**WHAT TO WORK ON**:
The expected answer is the set of lines in the data below between the line holding "across = (-HALF - 0.1, -HALF + depth)" and the line holding "cutter.hide_render = True", inclusive, written out exactly.

Rendered images with source text
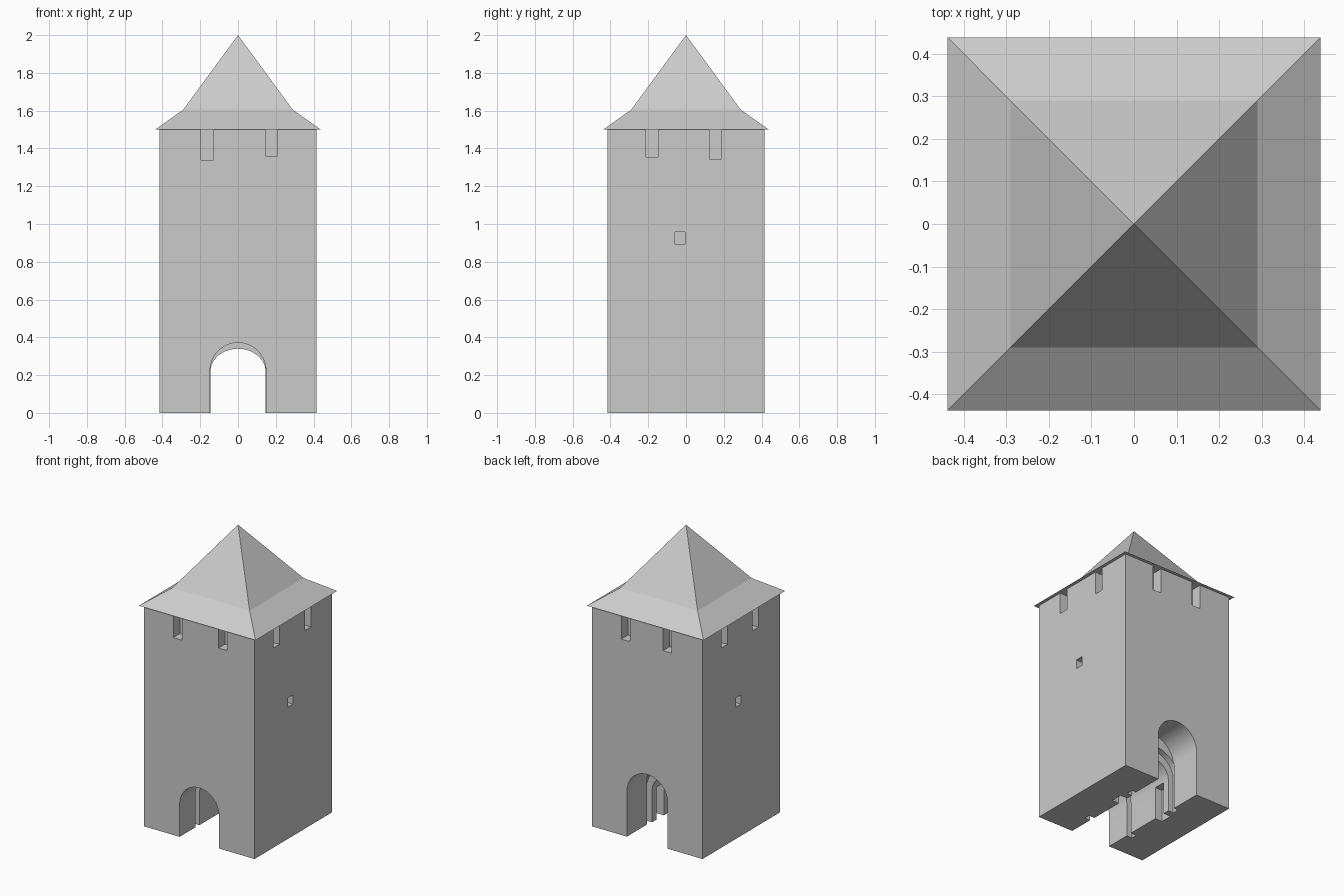
import bpy, bmesh
from math import pi, cos, sin

if "Cube" in bpy.data.objects:
    bpy.data.objects.remove(bpy.data.objects["Cube"])

HALF, WALL_TOP = 0.415, 1.5


def make_object(name, bm):
    bmesh.ops.recalc_face_normals(bm, faces=bm.faces)
    mesh = bpy.data.meshes.new(name)
    bm.to_mesh(mesh)
    bm.free()
    obj = bpy.data.objects.new(name, mesh)
    bpy.context.collection.objects.link(obj)
    return obj


def box(name, x, y, z):
    bm = bmesh.new()
    bmesh.ops.create_cube(bm, size=1)
    for v in bm.verts:
        v.co = [a + (b - a) * (c + 0.5) for (a, b), c in zip((x, y, z), v.co)]
    return make_object(name, bm)


def arch(name, half_width, spring, rise, y0, y1, segments):
    profile = [(half_width, -0.1)]
    for i in range(segments + 1):
        a = pi * i / segments
        profile.append((half_width * cos(a), spring + rise * sin(a)))
    profile.append((-half_width, -0.1))
    bm = bmesh.new()
    face = bm.faces.new([bm.verts.new((x, y0, z)) for x, z in profile])
    ext = bmesh.ops.extrude_face_region(bm, geom=[face])
    for v in ext["geom"]:
        if isinstance(v, bmesh.types.BMVert):
            v.co.y = y1
    return make_object(name, bm)


# Square tower body
tower = box("tower_walls", (-HALF, HALF), (-HALF, HALF), (0, WALL_TOP))

# Gate passage: tall outer arches and a lower middle vault
cutters = [
    arch("front_arch_cutter", 0.148, 0.222, 0.15, -0.6, -0.21, 24),
    arch("middle_vault_cutter", 0.146, 0.22, 0.12, -0.3, 0.3, 12),
    arch("back_arch_cutter", 0.153, 0.31, 0.153, 0.195, 0.6, 24),
    # Gate grooves
    box("front_groove_cutter", (-0.19, 0.19), (-0.245, -0.205), (-0.1, 0.366)),
    arch("back_groove_cutter", 0.185, 0.24, 0.15, 0.155, 0.2, 16),
    # Wall niches in the passage
    box("niche_cutter", (-0.2, 0.2), (0.03, 0.11), (-0.1, 0.22)),
]


# Openings placed on a face: offset along the wall, half width, height range
def wall_cut(side, offset, half_width, z, depth):
    along = (offset - half_width, offset + half_width)
    if side in ("left", "front"):
        across = (-HALF - 0.1, -HALF + depth)
    else:
        across = (HALF - depth, HALF + 0.1)
    x, y = (along, across) if side in ("front", "back") else (across, along)
    cutters.append(box(side + "_opening_cutter", x, y, z))


# Slots under the eaves
slots = {
    "front": [(-0.163, 1.34), (0.177, 1.36)],
    "back": [(0.163, 1.33), (-0.15, 1.335)],
    "right": [(-0.18, 1.355), (0.157, 1.345)],
    "left": [(0.18, 1.355), (-0.152, 1.345)],
}
for side, pair in slots.items():
    for offset, bottom in pair:
        wall_cut(side, offset, 0.032, (bottom, WALL_TOP + 0.1), 0.07)

# Small side windows
wall_cut("right", -0.031, 0.027, (0.895, 0.957), 0.06)
wall_cut("left", 0.031, 0.027, (0.895, 0.957), 0.06)

# Carve all openings
bpy.context.view_layer.objects.active = tower
for cutter in cutters:
    cutter.hide_render = True
    mod = tower.modifiers.new("carve", "BOOLEAN")
    mod.operation = "DIFFERENCE"
    mod.solver = "EXACT"
    mod.object = cutter
    bpy.ops.object.modifier_apply(modifier=mod.name)
    bpy.data.objects.remove(cutter)

bpy.ops.object.select_all(action="DESELECT")
tower.select_set(True)
bpy.ops.object.shade_smooth_by_angle()

# Pyramid roof with flared eaves
bm = bmesh.new()
rings = [[bm.verts.new((sx * r, sy * r, z))
          for sx, sy in ((-1, -1), (1, -1), (1, 1), (-1, 1))]
         for r, z in ((0.438, WALL_TOP), (0.29, 1.605))]
apex = bm.verts.new((0, 0, 2))
bm.faces.new(rings[0][::-1])
for i in range(4):
    j = (i + 1) % 4
    bm.faces.new((rings[0][i], rings[0][j], rings[1][j], rings[1][i]))
    bm.faces.new((rings[1][i], rings[1][j], apex))
make_object("roof", bm)
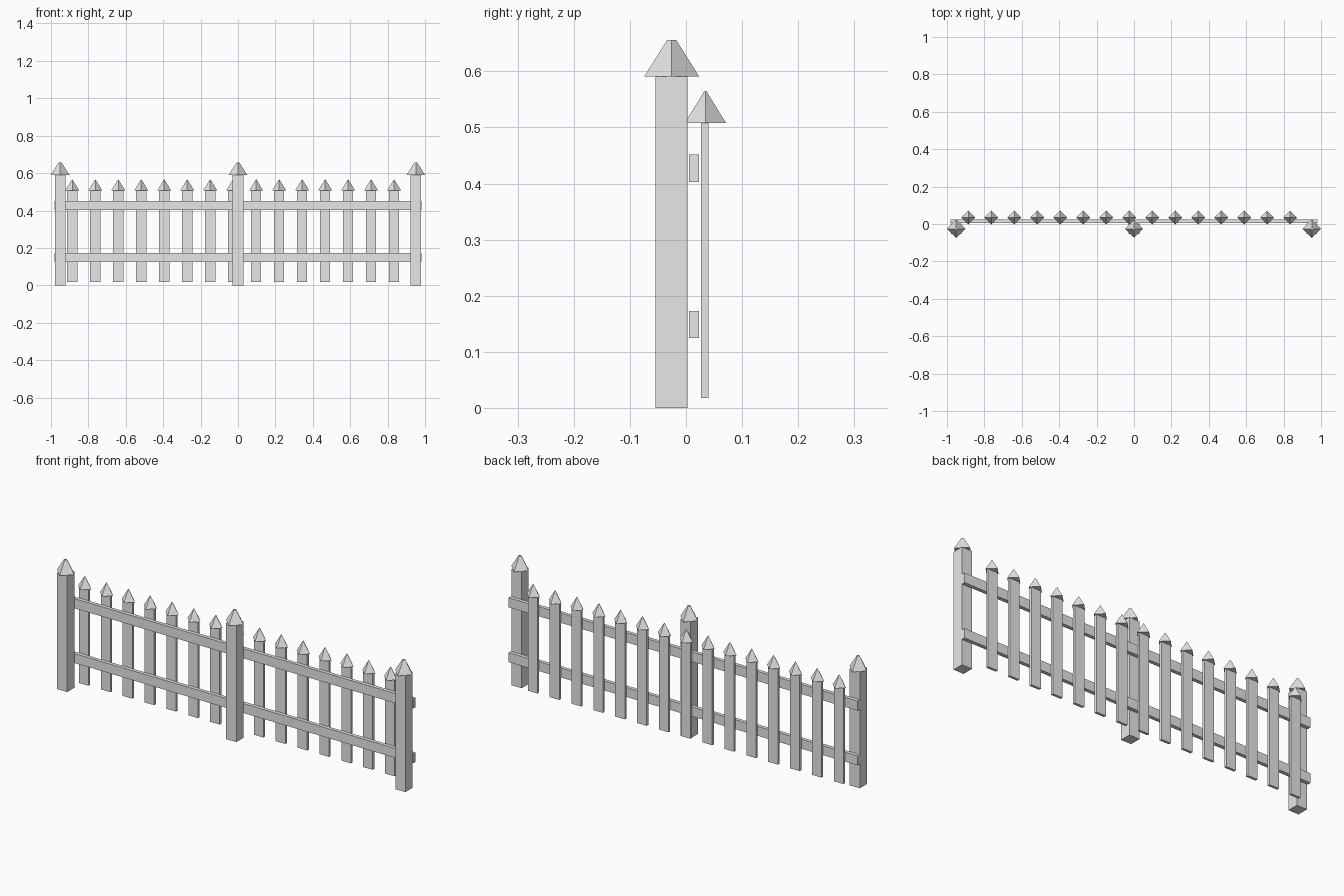
import bpy, bmesh, math
from mathutils import Matrix

if "Cube" in bpy.data.objects:
    bpy.data.objects.remove(bpy.data.objects["Cube"])

grey = bpy.data.materials.new("plain grey")
grey.diffuse_color = (0.8, 0.8, 0.8, 1)
grey.use_nodes = True
grey.node_tree.nodes["Principled BSDF"].inputs["Base Color"].default_value = grey.diffuse_color


def finish(name, bm):
    bmesh.ops.recalc_face_normals(bm, faces=bm.faces)
    mesh = bpy.data.meshes.new(name)
    bm.to_mesh(mesh)
    bm.free()
    mesh.materials.append(grey)
    obj = bpy.data.objects.new(name, mesh)
    bpy.context.collection.objects.link(obj)
    return obj


def box(name, x, y, z):
    """Box from (min, max) pairs."""
    bm = bmesh.new()
    centre = [(a + b) / 2 for a, b in (x, y, z)]
    size = [b - a for a, b in (x, y, z)]
    bmesh.ops.create_cube(bm, size=1,
                          matrix=Matrix.Translation(centre) @ Matrix.Diagonal((*size, 1)))
    return finish(name, bm)


def cap(name, x, y, z0, z1, radius, top_radius):
    """Four-sided pyramid with its corners on the x and y axes."""
    bm = bmesh.new()
    rings = []
    for r, z in ((radius, z0), (top_radius, z1)):
        if r == 0:
            rings.append([bm.verts.new((x, y, z))])
        else:
            rings.append([bm.verts.new((x + r * math.cos(i * math.pi / 2),
                                        y + r * math.sin(i * math.pi / 2), z))
                          for i in range(4)])
    base, top = rings
    bm.faces.new(base)
    for i in range(4):
        j = (i + 1) % 4
        if len(top) == 1:
            bm.faces.new((base[i], base[j], top[0]))
        else:
            bm.faces.new((base[i], base[j], top[j], top[i]))
    if len(top) == 4:
        bm.faces.new(top)
    return finish(name, bm)


# Three square posts with blunt caps
for i, x in enumerate((-0.951, 0.0, 0.951)):
    box(f"post_{i + 1}", (x - 0.0285, x + 0.0285), (-0.054, 0.003), (0, 0.591))
    cap(f"post_cap_{i + 1}", x, -0.0255, 0.591, 0.656, 0.049, 0.008)

# Two long rails behind the posts
for name, z in (("lower_rail", (0.125, 0.173)), ("upper_rail", (0.403, 0.452))):
    box(name, (-0.982, 0.982), (0.005, 0.0235), z)

# Fifteen thin pickets with pointed caps
for i in range(15):
    x = -0.886 + i * 0.1229
    box(f"picket_{i + 1}", (x - 0.027, x + 0.027), (0.027, 0.040), (0.018, 0.508))
    cap(f"picket_cap_{i + 1}", x, 0.0345, 0.508, 0.565, 0.037, 0.0015)
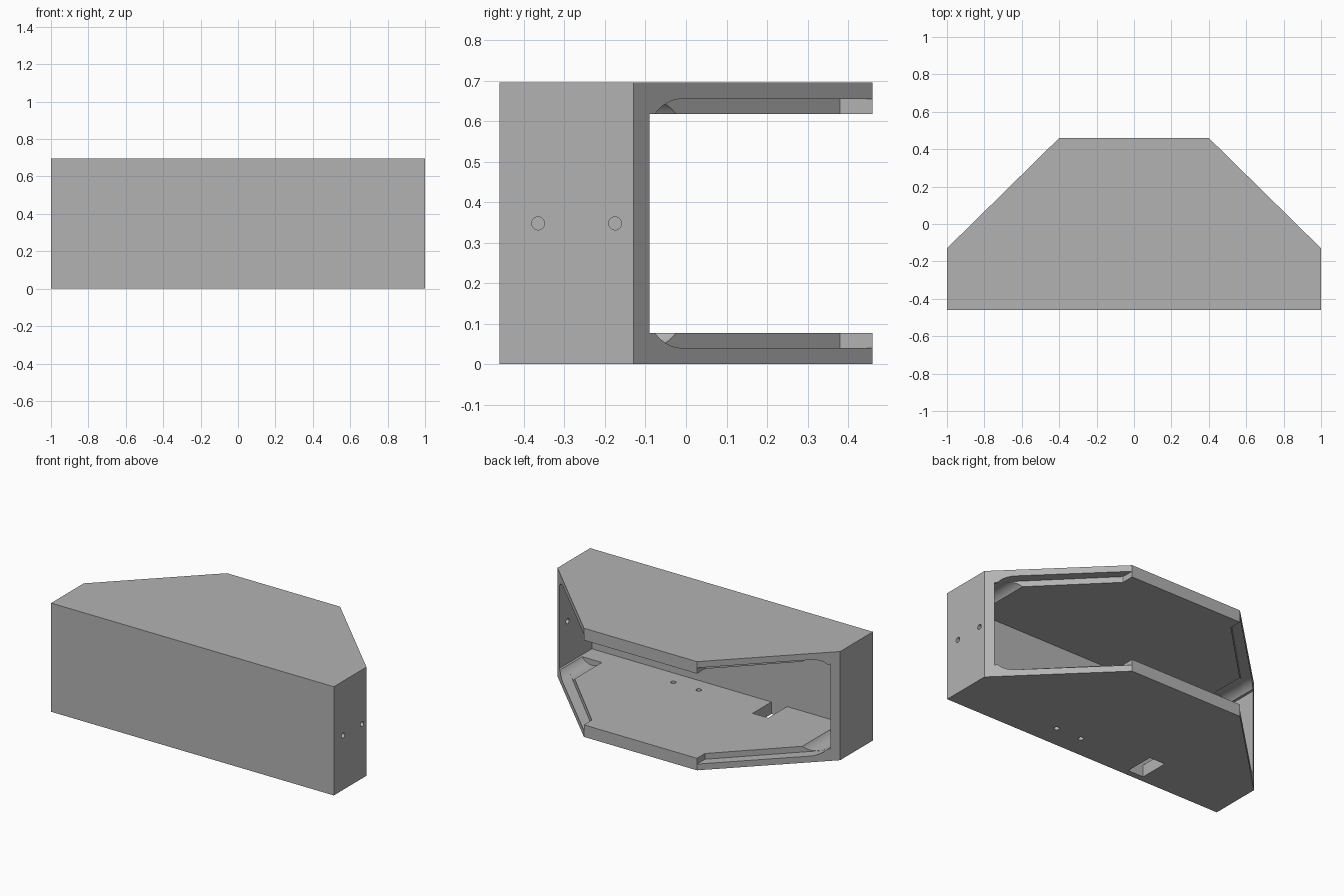
import bpy, bmesh, math
from mathutils import Matrix, Vector

if "Cube" in bpy.data.objects:
    bpy.data.objects.remove(bpy.data.objects["Cube"], do_unlink=True)

HEIGHT, WALL, FLOOR = 0.695, 0.04, 0.077
FRONT, SHOULDER, BACK, TAPER = -0.46, -0.13, 0.46, 0.4
RADIUS = 0.085                    # rounded corners of the panel recess

grey = bpy.data.materials.new("plain grey")
grey.use_nodes = True
grey.diffuse_color = (0.45, 0.45, 0.45, 1)
grey.node_tree.nodes["Principled BSDF"].inputs["Base Color"].default_value = (0.45, 0.45, 0.45, 1)


def prism(name, points, offset):
    """Extrude a flat outline of 3D points along an offset."""
    bm = bmesh.new()
    face = bm.faces.new([bm.verts.new(p) for p in points])
    grown = bmesh.ops.extrude_face_region(bm, geom=[face])
    moved = [v for v in grown["geom"] if isinstance(v, bmesh.types.BMVert)]
    bmesh.ops.translate(bm, verts=moved, vec=Vector(offset))
    bmesh.ops.recalc_face_normals(bm, faces=bm.faces)
    mesh = bpy.data.meshes.new(name)
    bm.to_mesh(mesh)
    bm.free()
    mesh.materials.append(grey)
    ob = bpy.data.objects.new(name, mesh)
    bpy.context.collection.objects.link(ob)
    return ob


def box(name, low, high):
    (x0, y0, z0), (x1, y1, z1) = low, high
    return prism(name, [(x0, y0, z0), (x1, y0, z0), (x1, y1, z0), (x0, y1, z0)], (0, 0, z1 - z0))


def rod(name, centre, radius, axis, length, sides=32):
    """Cylinder starting at centre and running along an axis."""
    turn = Vector(axis).to_track_quat('Z', 'Y').to_matrix()
    ring = [Vector(centre) + turn @ Vector((radius * math.cos(a), radius * math.sin(a), 0))
            for a in (2 * math.pi * i / sides for i in range(sides))]
    return prism(name, ring, Vector(axis) * length)


def combine(target, tool, operation='DIFFERENCE'):
    """Apply a boolean and discard the tool."""
    mod = target.modifiers.new("cut", 'BOOLEAN')
    mod.operation, mod.solver, mod.object = operation, 'EXACT', tool
    bpy.context.view_layer.objects.active = target
    bpy.ops.object.modifier_apply(modifier=mod.name)
    bpy.data.objects.remove(tool, do_unlink=True)


# Outer block with tapered back corners
outline = [(-1, FRONT), (1, FRONT), (1, SHOULDER), (TAPER, BACK), (-TAPER, BACK), (-1, SHOULDER)]
case = prism("open_back_case", [(x, y, 0) for x, y in outline], (0, 0, HEIGHT))

# Main cavity, open at the back
inner = 1 - WALL
combine(case, box("cavity", (-inner, FRONT + WALL, FLOOR), (inner, 1, HEIGHT - FLOOR)))

# Rounded recesses along both tapered edges
corners = [(inner - RADIUS, HEIGHT - WALL - RADIUS, 0), (RADIUS - inner, HEIGHT - WALL - RADIUS, 90),
           (RADIUS - inner, WALL + RADIUS, 180), (inner - RADIUS, WALL + RADIUS, 270)]
rounded = []
for cx, cz, start in corners:
    for i in range(13):
        a = math.radians(start + 7.5 * i)
        rounded.append((cx + RADIUS * math.cos(a), -0.4, cz + RADIUS * math.sin(a)))
for side in (-1, 1):
    edge = [(TAPER, BACK - 0.08), (1.1, BACK - 0.78), (1.1, 0.8), (TAPER, 0.8)]
    recess = prism("recess", [(side * x, y, -0.1) for x, y in edge], (0, 0, 1))
    combine(recess, prism("rounded_panel", rounded, (0, 1, 0)), 'INTERSECT')
    combine(case, recess)

# Scooped corner channels running forward from the recesses
for cx, cz, start in corners:
    combine(case, rod("channel", (cx, -0.3, cz), RADIUS - 0.0005, (0, 1, 0), 0.8, 48))

# Wall holes on the left end, floor holes and a floor slot
for y in (-0.365, -0.175):
    combine(case, rod("wall_hole", (0.9, y, HEIGHT / 2), 0.016, (1, 0, 0), 0.2))
for x in (0.31, 0.13):
    combine(case, rod("floor_hole", (x, -0.315, -0.1), 0.016, (0, 0, 1), 0.3))
combine(case, box("slot", (-0.42, FRONT + WALL, -0.1), (-0.31, -0.23, 0.3)))

# Smooth curved surfaces, crisp edges
bpy.ops.object.select_all(action='DESELECT')
case.select_set(True)
bpy.context.view_layer.objects.active = case
bpy.ops.object.shade_smooth_by_angle(angle=math.radians(30))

**RESPONSE AREA**:
        across = (-HALF - 0.1, -HALF + depth)
    else:
        across = (HALF - depth, HALF + 0.1)
    x, y = (along, across) if side in ("front", "back") else (across, along)
    cutters.append(box(side + "_opening_cutter", x, y, z))


# Slots under the eaves
slots = {
    "front": [(-0.163, 1.34), (0.177, 1.36)],
    "back": [(0.163, 1.33), (-0.15, 1.335)],
    "right": [(-0.18, 1.355), (0.157, 1.345)],
    "left": [(0.18, 1.355), (-0.152, 1.345)],
}
for side, pair in slots.items():
    for offset, bottom in pair:
        wall_cut(side, offset, 0.032, (bottom, WALL_TOP + 0.1), 0.07)

# Small side windows
wall_cut("right", -0.031, 0.027, (0.895, 0.957), 0.06)
wall_cut("left", 0.031, 0.027, (0.895, 0.957), 0.06)

# Carve all openings
bpy.context.view_layer.objects.active = tower
for cutter in cutters:
    cutter.hide_render = True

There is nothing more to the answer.